What you need to do: Copy out all the lines in the records that include the word "group".

===== Recorded information =====

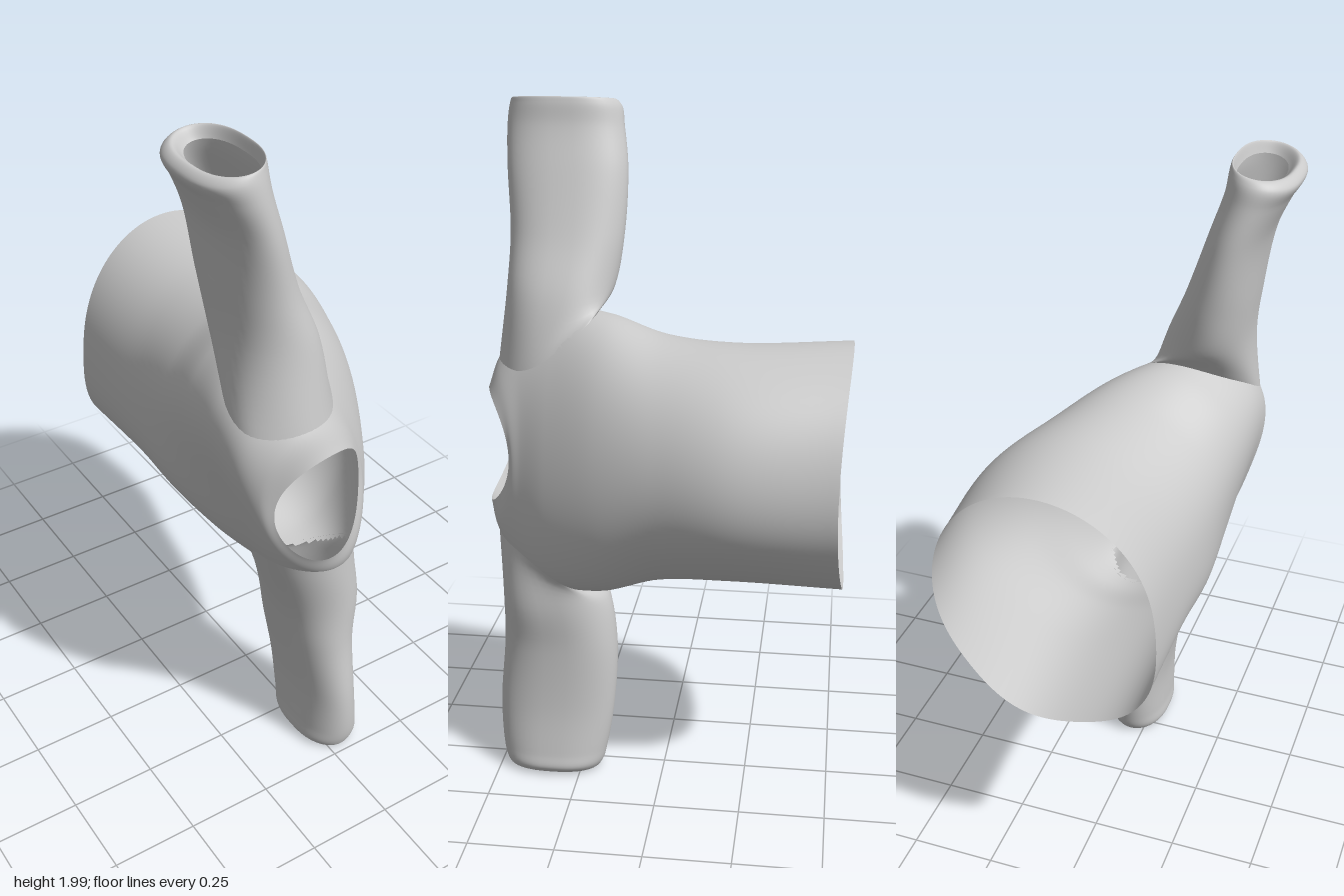
import * as THREE from 'three';

const material = new THREE.MeshStandardMaterial({ color: 0xcccccc, side: THREE.DoubleSide });
const V = (x, y, z) => new THREE.Vector3(x, y, z);

// Sleeve cross-sections, back to front: z, centre x, centre y, radius x, radius y, lean,
// bow in z at top and bottom, sideways skew in z, fullness of the lower and upper right side
const sections = [
  [-0.5, 0.05, 1.025, 0.31, 0.355, 0.0, -0.025, 0, 0.13, 0],
  [-0.2, 0.062, 1.025, 0.322, 0.34, 0.0, 0, 0, 0.13, 0],
  [0.0, 0.03, 1.02, 0.305, 0.352, 0.05, 0, 0, 0.12, 0.04],
  [0.17, -0.003, 1.015, 0.272, 0.395, 0.15, 0, 0, 0.1, 0.09],
  [0.32, -0.045, 1.015, 0.222, 0.39, 0.24, 0, 0, 0.1, 0.11],
  [0.41, -0.078, 1.015, 0.192, 0.33, 0.24, 0.03, 0.01, 0.07, 0.08],
  [0.45, -0.08, 1.015, 0.172, 0.245, 0.2, 0.055, 0.02, 0.03, 0.03],
  [0.465, -0.075, 1.01, 0.152, 0.17, 0.08, 0.065, 0.025, 0, 0],
];

// Bump of height 1 around one angle, in degrees
const bump = (a, deg) => Math.max(0, Math.cos(a - THREE.MathUtils.degToRad(deg))) ** 10;

// Curve running along the sleeve at one angle around it
function sleeveLine(a) {
  return new THREE.CatmullRomCurve3(sections.map(([z, cx, cy, rx, ry, lean, bow, skew, low, high]) => {
    const swell = 1 + low * (bump(a, 217) - 0.35 * bump(a, 315)) + high * bump(a, 152);
    const c = Math.cos(a) * swell, s = Math.sin(a) * swell;
    return V(cx + rx * c - lean * ry * s, cy + ry * s, z + bow * s * s - skew * c);
  }));
}

// Skin stretched over lengthwise curves set in a closed ring
function loft(name, lineAt, around, along, skip = () => false) {
  const positions = [], index = [];
  for (let i = 0; i < around; i++) {
    const line = lineAt((i / around) * Math.PI * 2);
    for (let j = 0; j <= along; j++) positions.push(...line.getPoint(j / along).toArray());
  }
  const w = along + 1;
  for (let i = 0; i < around; i++) {
    for (let j = 0; j < along; j++) {
      if (skip(((i + 0.5) / around) * Math.PI * 2, (j + 0.5) / along)) continue;
      const a = i * w + j, b = ((i + 1) % around) * w + j;
      index.push(a, b, b + 1, a, b + 1, a + 1);
    }
  }
  const geometry = new THREE.BufferGeometry();
  geometry.setAttribute('position', new THREE.Float32BufferAttribute(positions, 3));
  geometry.setIndex(index);
  geometry.computeVertexNormals();
  const mesh = new THREE.Mesh(geometry, material);
  mesh.name = name;
  return mesh;
}

// Oval patches of the sleeve from which the branches grow
const root = { t: 4.6 / 7, dt: 1.4 / 7, da: 0.8, upper: Math.PI / 2, lower: Math.PI * 1.5 - 0.22 };
const inRoot = (a, t) => [root.upper, root.lower].some((mid) =>
  Math.hypot((a - mid) / root.da, (t - root.t) / root.dt) < 0.94);

// Flattened branch tube; rings are y, x min, x max, z min, z max, slant of the ring
function branch(name, mid, rings) {
  const up = Math.sign(Math.sin(mid));
  return loft(name, (p) => {
    const c = Math.cos(p), s = Math.sin(p);
    const start = sleeveLine(mid - up * root.da * c).getPoint(root.t + root.dt * s);
    const points = rings.map(([y, x0, x1, z0, z1, slant]) =>
      V((x0 + x1) / 2 + ((x1 - x0) / 2) * c,
        y + slant * c,
        (z0 + z1) / 2 + ((z1 - z0) / 2) * Math.sign(s) * Math.abs(s) ** 0.8));
    return new THREE.CatmullRomCurve3([start, ...points]);
  }, 48, 48);
}

export function createModel() {
  const group = new THREE.Group();
  group.name = 'branchedSleeve';

  // Wide sleeve, open at the back and at the smaller front hole
  group.add(loft('sleeve', sleeveLine, 120, 90, inRoot));

  // Upper branch, leaning to the right, with a hem turned inward
  group.add(branch('upperBranch', root.upper, [
    [1.47, -0.278, -0.03, 0.165, 0.478, -0.01],
    [1.62, -0.292, -0.095, 0.14, 0.472, 0],
    [1.8, -0.32, -0.155, 0.135, 0.485, 0],
    [1.91, -0.362, -0.192, 0.15, 0.49, 0.01],
    [1.965, -0.388, -0.2, 0.16, 0.485, 0.015],
    [1.985, -0.365, -0.205, 0.18, 0.475, 0.012],
    [1.955, -0.335, -0.215, 0.2, 0.46, 0.01],
  ]));

  // Lower branch, nearly upright, with the same hem
  group.add(branch('lowerBranch', root.lower, [
    [0.57, -0.122, 0.128, 0.165, 0.485, 0],
    [0.42, -0.088, 0.115, 0.142, 0.485, 0],
    [0.22, -0.055, 0.115, 0.15, 0.5, 0],
    [0.08, -0.052, 0.13, 0.172, 0.495, 0],
    [0.03, -0.052, 0.135, 0.185, 0.485, 0.005],
    [0.01, -0.035, 0.115, 0.2, 0.475, 0.003],
    [0.04, -0.02, 0.1, 0.22, 0.46, 0.003],
  ]));

  return group;
}
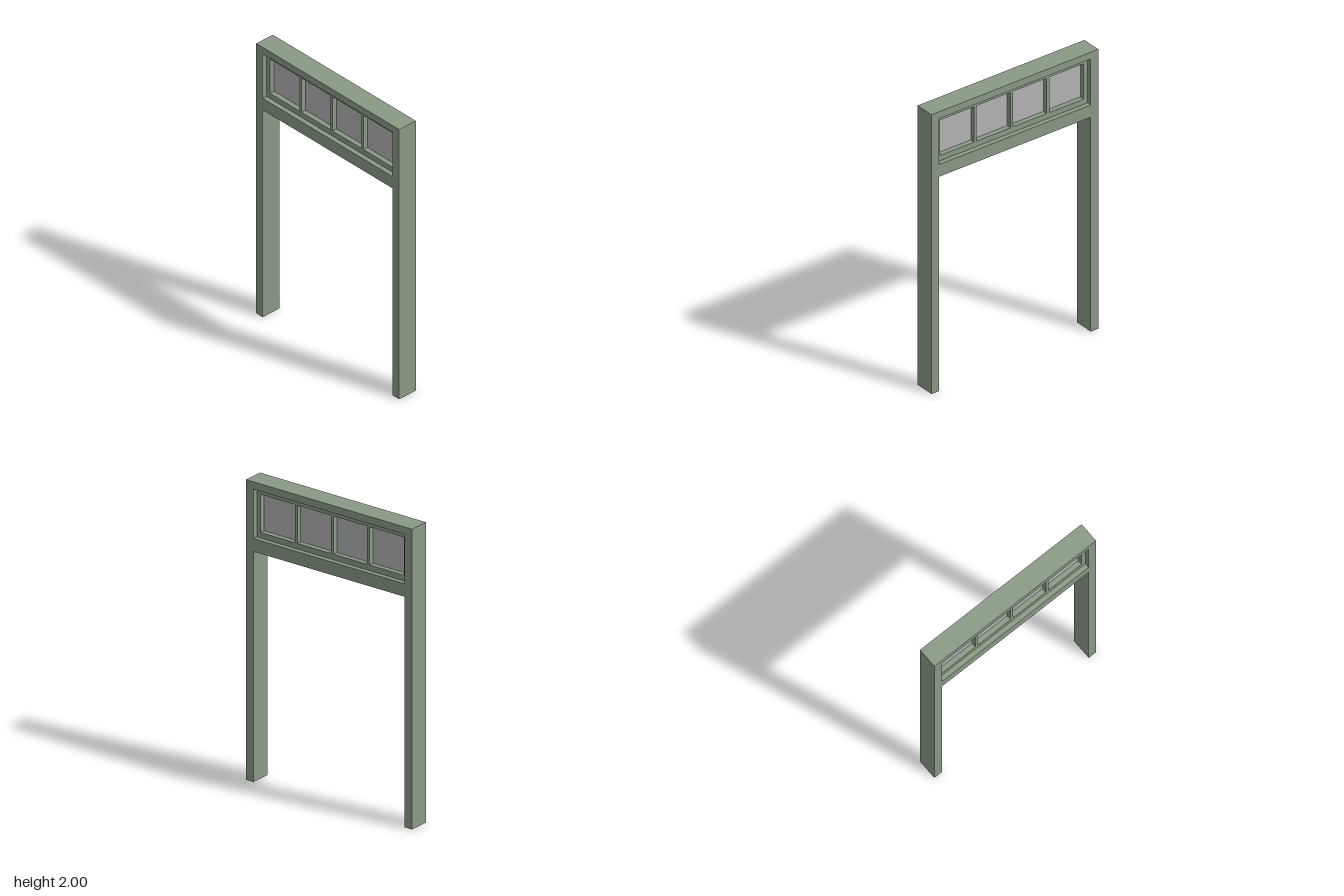
import * as THREE from 'three';

const HALF_W = 0.644;      // outer half width along z
const JAMB_IN = 0.585;     // inner face of the jambs
const PANE_IN = 0.555;     // inner edge of the sash stiles

// Rectangle as a closed loop in the (z, y) plane
const rect = (Type, z0, y0, z1, y1) => {
  const p = new Type();
  p.moveTo(z0, y0);
  p.lineTo(z1, y0);
  p.lineTo(z1, y1);
  p.lineTo(z0, y1);
  p.closePath();
  return p;
};

// Extrude a (z, y) outline to a thickness centred on x = 0
const slab = (shape, depth) =>
  new THREE.ExtrudeGeometry(shape, { depth, bevelEnabled: false })
    .translate(0, 0, -depth / 2)
    .rotateY(-Math.PI / 2);

export function createModel() {
  const group = new THREE.Group();
  const paint = new THREE.MeshStandardMaterial({ color: 0x8a9a86 });
  paint.name = 'sage green paint';
  const glass = new THREE.MeshStandardMaterial({ color: 0xb4b4b4 });
  glass.name = 'grey glass';

  const add = (name, geometry, material) => {
    const mesh = new THREE.Mesh(geometry, material);
    mesh.name = name;
    group.add(mesh);
  };

  // Door frame: two jambs, head and transom rail in one outline
  const outline = new THREE.Shape([
    [-HALF_W, 0], [-JAMB_IN, 0], [-JAMB_IN, 1.535], [JAMB_IN, 1.535],
    [JAMB_IN, 0], [HALF_W, 0], [HALF_W, 2], [-HALF_W, 2],
  ].map(([z, y]) => new THREE.Vector2(z, y)));
  outline.holes.push(rect(THREE.Path, -JAMB_IN, 1.622, JAMB_IN, 1.951));
  add('doorFrame', slab(outline, 0.14), paint);

  // Recessed transom sash with four lights divided by three glazing bars
  const sash = rect(THREE.Shape, -JAMB_IN, 1.622, JAMB_IN, 1.951);
  const bar = 0.01;
  const pitch = 0.28;
  for (let i = 0; i < 4; i++) {
    const z0 = i === 0 ? -PANE_IN : (i - 2) * pitch + bar;
    const z1 = i === 3 ? PANE_IN : (i - 1) * pitch - bar;
    sash.holes.push(rect(THREE.Path, z0, 1.66, z1, 1.913));

    // Glass pane in each light
    const pane = new THREE.BoxGeometry(0.008, 0.253, z1 - z0);
    pane.translate(0, (1.66 + 1.913) / 2, (z0 + z1) / 2);
    add('glassPane' + (i + 1), pane, glass);
  }
  add('transomSash', slab(sash, 0.075), paint);

  return group;
}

=====

Solution for this task:
  const group = new THREE.Group();
  group.name = 'branchedSleeve';
  group.add(loft('sleeve', sleeveLine, 120, 90, inRoot));
  group.add(branch('upperBranch', root.upper, [
  group.add(branch('lowerBranch', root.lower, [
  return group;
  const group = new THREE.Group();
    group.add(mesh);
  return group;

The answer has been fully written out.